Come Friday evening, I will officially be a St. Augustine resident.
The very same day I posted about my pending living arrangements falling through requiring some rerouting of plans, a text message alerted my phone with an offer of another place to live. In that moment, I felt the giant monkey on my back climb off and watched him run around the room, jumping for joy (figuratively speaking).
With that particular monkey set free, I was able to spend the remainder of my week and a half back in St. Augustine feeling a bit more at ease, and focus my attention more fully on my company and my surroundings. One particular surrounding I’ve found myself gravitating toward in the evening hours, is Vilano Beach. Just north of St. Augustine, this location has become a prized spot to watch the sun set.
Typically, there is no one else out there during the evening hours, meaning uninterrupted run, catch and playtime with another kind of monkey—a fawn Doberman named Escher who has become dear to my heart.
MAINTAINING PEACE OF MIND
Despite playful beach times, magnificent sunsets, prayers answered and things falling into place for the move, with the feelings of upheaval that surround any major change, plus my spending quite a bit of time visually soaking up the terror of what is going on in the world right now, peace of mind is something that’s been especially difficult for me to maintain lately.
I am naturally an over-thinker, and am wired to excessively analyze. On the one hand, I consider my mind’s tendencies as a blessing because it enables me to foster a deep level of hypersensitivity, imagination, intuition and introspection that are wound into the core of my being and innately poured into my writing and any other creative-based endeavor. On the other hand, if I don’t manage my mind appropriately, it can get the best of me. The struggle for me has always been achieving balance and regaining peace of mind once my mind becomes overloaded.
I notice peace of mind is at a high for me when I’m regularly practicing yoga, and actively seeking a place of existence where I am in tune with my spirit—a place of mindful calm. I often experience this same mindful calm while running. For me, mindfulness during running is less about zoning out, and more about zoning in on my breathing, my steps, my experience, and my struggle. Since running is largely a mental exercise, I like to think of it as a practice in mind control. In running, your steps don’t control you. It’s up to you to make each step purposeful and controlled. It’s up to you and your heart to tell your mind to tell your legs to keep going strong.

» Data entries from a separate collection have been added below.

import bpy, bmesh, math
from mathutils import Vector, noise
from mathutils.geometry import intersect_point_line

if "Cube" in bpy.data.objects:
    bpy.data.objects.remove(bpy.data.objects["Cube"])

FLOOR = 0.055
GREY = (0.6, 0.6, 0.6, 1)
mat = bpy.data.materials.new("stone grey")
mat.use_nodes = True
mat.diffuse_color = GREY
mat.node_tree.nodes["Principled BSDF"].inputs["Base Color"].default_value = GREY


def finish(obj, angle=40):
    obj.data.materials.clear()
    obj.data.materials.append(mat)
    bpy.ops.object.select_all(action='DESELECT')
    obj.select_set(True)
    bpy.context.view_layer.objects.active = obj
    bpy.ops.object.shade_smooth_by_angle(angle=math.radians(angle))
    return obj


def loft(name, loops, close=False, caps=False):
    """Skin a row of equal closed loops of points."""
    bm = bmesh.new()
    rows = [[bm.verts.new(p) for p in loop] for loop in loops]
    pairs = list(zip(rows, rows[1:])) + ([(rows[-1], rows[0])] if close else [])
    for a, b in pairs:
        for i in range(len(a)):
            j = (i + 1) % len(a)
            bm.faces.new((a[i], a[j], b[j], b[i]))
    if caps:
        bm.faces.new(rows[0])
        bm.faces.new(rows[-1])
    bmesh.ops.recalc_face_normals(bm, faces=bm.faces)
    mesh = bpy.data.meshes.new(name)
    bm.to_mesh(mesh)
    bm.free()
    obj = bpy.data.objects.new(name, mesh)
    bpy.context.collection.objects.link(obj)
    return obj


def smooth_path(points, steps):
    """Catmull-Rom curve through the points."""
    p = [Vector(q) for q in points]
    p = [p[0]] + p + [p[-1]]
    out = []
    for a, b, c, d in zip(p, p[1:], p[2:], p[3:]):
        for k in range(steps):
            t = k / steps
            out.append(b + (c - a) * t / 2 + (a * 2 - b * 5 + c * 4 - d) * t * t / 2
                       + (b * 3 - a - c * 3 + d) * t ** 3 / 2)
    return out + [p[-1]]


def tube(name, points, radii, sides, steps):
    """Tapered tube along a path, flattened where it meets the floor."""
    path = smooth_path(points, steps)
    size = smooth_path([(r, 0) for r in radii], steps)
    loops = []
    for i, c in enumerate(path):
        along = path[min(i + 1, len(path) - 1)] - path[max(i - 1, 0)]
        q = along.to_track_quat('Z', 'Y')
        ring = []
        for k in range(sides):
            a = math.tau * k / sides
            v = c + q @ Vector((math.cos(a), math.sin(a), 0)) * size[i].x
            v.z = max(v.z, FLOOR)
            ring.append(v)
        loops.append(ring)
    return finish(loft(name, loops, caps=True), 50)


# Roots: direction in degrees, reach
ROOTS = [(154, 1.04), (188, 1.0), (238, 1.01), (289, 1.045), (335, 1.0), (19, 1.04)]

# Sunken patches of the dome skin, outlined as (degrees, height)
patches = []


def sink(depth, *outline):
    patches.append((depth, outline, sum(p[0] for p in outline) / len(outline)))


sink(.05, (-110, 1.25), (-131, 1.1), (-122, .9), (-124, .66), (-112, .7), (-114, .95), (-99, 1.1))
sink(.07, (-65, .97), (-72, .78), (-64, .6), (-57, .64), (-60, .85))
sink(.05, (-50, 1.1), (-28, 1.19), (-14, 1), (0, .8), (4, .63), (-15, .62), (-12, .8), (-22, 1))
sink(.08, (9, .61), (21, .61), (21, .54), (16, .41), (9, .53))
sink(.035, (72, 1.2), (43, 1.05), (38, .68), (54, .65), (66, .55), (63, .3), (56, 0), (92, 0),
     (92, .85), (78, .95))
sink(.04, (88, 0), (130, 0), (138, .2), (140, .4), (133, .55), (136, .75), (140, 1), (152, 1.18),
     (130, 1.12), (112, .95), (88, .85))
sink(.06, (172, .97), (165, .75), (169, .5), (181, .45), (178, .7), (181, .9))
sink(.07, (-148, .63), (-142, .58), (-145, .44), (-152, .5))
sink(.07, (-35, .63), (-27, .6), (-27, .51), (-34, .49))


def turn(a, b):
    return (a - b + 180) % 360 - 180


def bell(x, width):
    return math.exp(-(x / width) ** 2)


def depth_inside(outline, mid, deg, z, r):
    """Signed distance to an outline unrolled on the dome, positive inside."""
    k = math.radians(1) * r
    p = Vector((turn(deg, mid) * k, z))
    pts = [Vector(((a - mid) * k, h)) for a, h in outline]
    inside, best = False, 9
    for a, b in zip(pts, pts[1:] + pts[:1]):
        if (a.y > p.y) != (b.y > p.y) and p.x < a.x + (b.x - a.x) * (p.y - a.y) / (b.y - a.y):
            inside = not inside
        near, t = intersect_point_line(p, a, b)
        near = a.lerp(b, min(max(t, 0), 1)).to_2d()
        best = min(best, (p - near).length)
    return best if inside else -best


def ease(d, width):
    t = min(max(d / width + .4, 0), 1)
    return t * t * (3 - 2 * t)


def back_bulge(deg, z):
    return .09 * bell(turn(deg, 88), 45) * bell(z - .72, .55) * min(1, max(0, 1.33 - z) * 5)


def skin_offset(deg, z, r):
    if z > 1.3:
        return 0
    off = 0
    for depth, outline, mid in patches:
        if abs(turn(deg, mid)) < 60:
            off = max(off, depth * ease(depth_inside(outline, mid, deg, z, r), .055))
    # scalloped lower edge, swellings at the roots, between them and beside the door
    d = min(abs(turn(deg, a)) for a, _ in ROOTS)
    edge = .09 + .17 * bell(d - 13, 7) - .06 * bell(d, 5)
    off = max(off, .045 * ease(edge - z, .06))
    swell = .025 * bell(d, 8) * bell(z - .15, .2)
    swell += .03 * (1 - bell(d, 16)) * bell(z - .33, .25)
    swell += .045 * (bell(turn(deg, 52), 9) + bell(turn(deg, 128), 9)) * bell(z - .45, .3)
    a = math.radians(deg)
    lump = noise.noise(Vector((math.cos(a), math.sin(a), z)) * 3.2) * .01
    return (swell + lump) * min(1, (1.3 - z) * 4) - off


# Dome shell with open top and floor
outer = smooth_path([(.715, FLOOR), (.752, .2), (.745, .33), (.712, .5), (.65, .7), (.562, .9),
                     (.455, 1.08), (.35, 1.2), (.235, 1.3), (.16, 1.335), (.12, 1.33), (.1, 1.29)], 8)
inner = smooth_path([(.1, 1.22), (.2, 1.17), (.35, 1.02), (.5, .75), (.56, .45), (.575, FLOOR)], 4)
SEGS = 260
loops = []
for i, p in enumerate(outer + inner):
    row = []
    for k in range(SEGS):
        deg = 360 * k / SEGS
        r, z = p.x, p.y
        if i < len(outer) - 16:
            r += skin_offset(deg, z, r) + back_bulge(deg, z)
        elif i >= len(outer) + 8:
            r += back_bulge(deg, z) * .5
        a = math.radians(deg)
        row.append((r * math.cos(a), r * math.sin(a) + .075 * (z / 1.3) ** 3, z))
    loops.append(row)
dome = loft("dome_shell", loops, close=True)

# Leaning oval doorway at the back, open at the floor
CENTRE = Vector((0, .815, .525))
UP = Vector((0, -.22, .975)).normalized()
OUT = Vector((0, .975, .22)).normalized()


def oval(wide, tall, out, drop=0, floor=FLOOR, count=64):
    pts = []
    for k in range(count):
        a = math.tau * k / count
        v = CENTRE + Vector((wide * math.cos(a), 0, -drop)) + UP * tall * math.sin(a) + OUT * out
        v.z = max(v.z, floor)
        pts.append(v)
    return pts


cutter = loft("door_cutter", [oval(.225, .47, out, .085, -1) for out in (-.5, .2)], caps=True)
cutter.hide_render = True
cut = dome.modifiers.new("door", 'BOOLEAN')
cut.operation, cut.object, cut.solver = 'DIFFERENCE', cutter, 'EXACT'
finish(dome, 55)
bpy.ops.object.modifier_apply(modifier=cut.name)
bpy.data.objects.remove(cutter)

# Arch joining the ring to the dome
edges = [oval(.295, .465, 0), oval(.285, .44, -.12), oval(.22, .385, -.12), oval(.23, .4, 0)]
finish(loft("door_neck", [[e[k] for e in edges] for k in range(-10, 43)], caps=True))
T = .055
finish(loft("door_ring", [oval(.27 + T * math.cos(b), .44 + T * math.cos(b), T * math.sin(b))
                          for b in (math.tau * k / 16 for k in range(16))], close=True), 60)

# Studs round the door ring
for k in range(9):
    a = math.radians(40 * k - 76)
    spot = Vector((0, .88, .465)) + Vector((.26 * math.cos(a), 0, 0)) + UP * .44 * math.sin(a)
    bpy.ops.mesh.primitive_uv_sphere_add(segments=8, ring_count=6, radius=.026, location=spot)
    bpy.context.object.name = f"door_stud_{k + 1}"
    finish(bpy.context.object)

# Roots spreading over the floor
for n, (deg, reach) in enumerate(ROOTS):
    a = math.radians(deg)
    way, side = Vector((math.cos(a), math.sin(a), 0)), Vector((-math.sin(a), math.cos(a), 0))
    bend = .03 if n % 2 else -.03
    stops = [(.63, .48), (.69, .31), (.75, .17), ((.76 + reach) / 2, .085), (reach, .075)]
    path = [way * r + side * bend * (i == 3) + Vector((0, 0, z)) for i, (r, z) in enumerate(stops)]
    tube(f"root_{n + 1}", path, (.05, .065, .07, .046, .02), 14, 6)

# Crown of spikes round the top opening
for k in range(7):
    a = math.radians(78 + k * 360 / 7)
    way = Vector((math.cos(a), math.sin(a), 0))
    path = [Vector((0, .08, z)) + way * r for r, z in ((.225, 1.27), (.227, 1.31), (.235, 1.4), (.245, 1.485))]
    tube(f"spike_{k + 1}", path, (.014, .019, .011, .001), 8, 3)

Ultimately, I’ve found the process of running can be applied to the management of thoughts, and help reset the mind.
THERE’S ALWAYS A MONKEY
No matter how blissful your life looks at any given point in time, there will always be a monkey. What I mean is, there will always be a weight to bear—be it light or heavy.
I’ve learned that some seasons in life will always bring about more trials and setbacks than others. There’s no golden ticket in life that makes things easy. Sure, there are distractions that seem to eliminate the difficulties, but in reality they are always there. It’s how you select to deal with them that dictates their toll on your peace of mind.
In all honesty, the best way I know to live is by trying my best to embrace the following practices: treat each day as an opportunity, face up to your monkeys, remain present in the moment, carry an optimistic spirt at all costs, choose love over all the many things that are out there to be fearful of and lose your mind over, try your hardest to not take the people (or experiences) you love for granted, pick yourself back up when you fall and get hurt (or when your actions cause someone else to fall and get hurt), forgive yourself for your shortcomings, pursue your passions even when the resources seem nonexistent and the odds are against you, and trust your struggle, no matter how hard things get.
I must admit, the fact that I am being granted the privilege of being alongside my love and best friend Andrew full-time come Friday, makes me more than excited. It doesn’t mean life magically gets easy. It doesn’t mean there won’t be any monkeys on our backs. It does mean we get to face whatever life may bring our way with full hearts, eyes ahead, and chins up—hand in hand.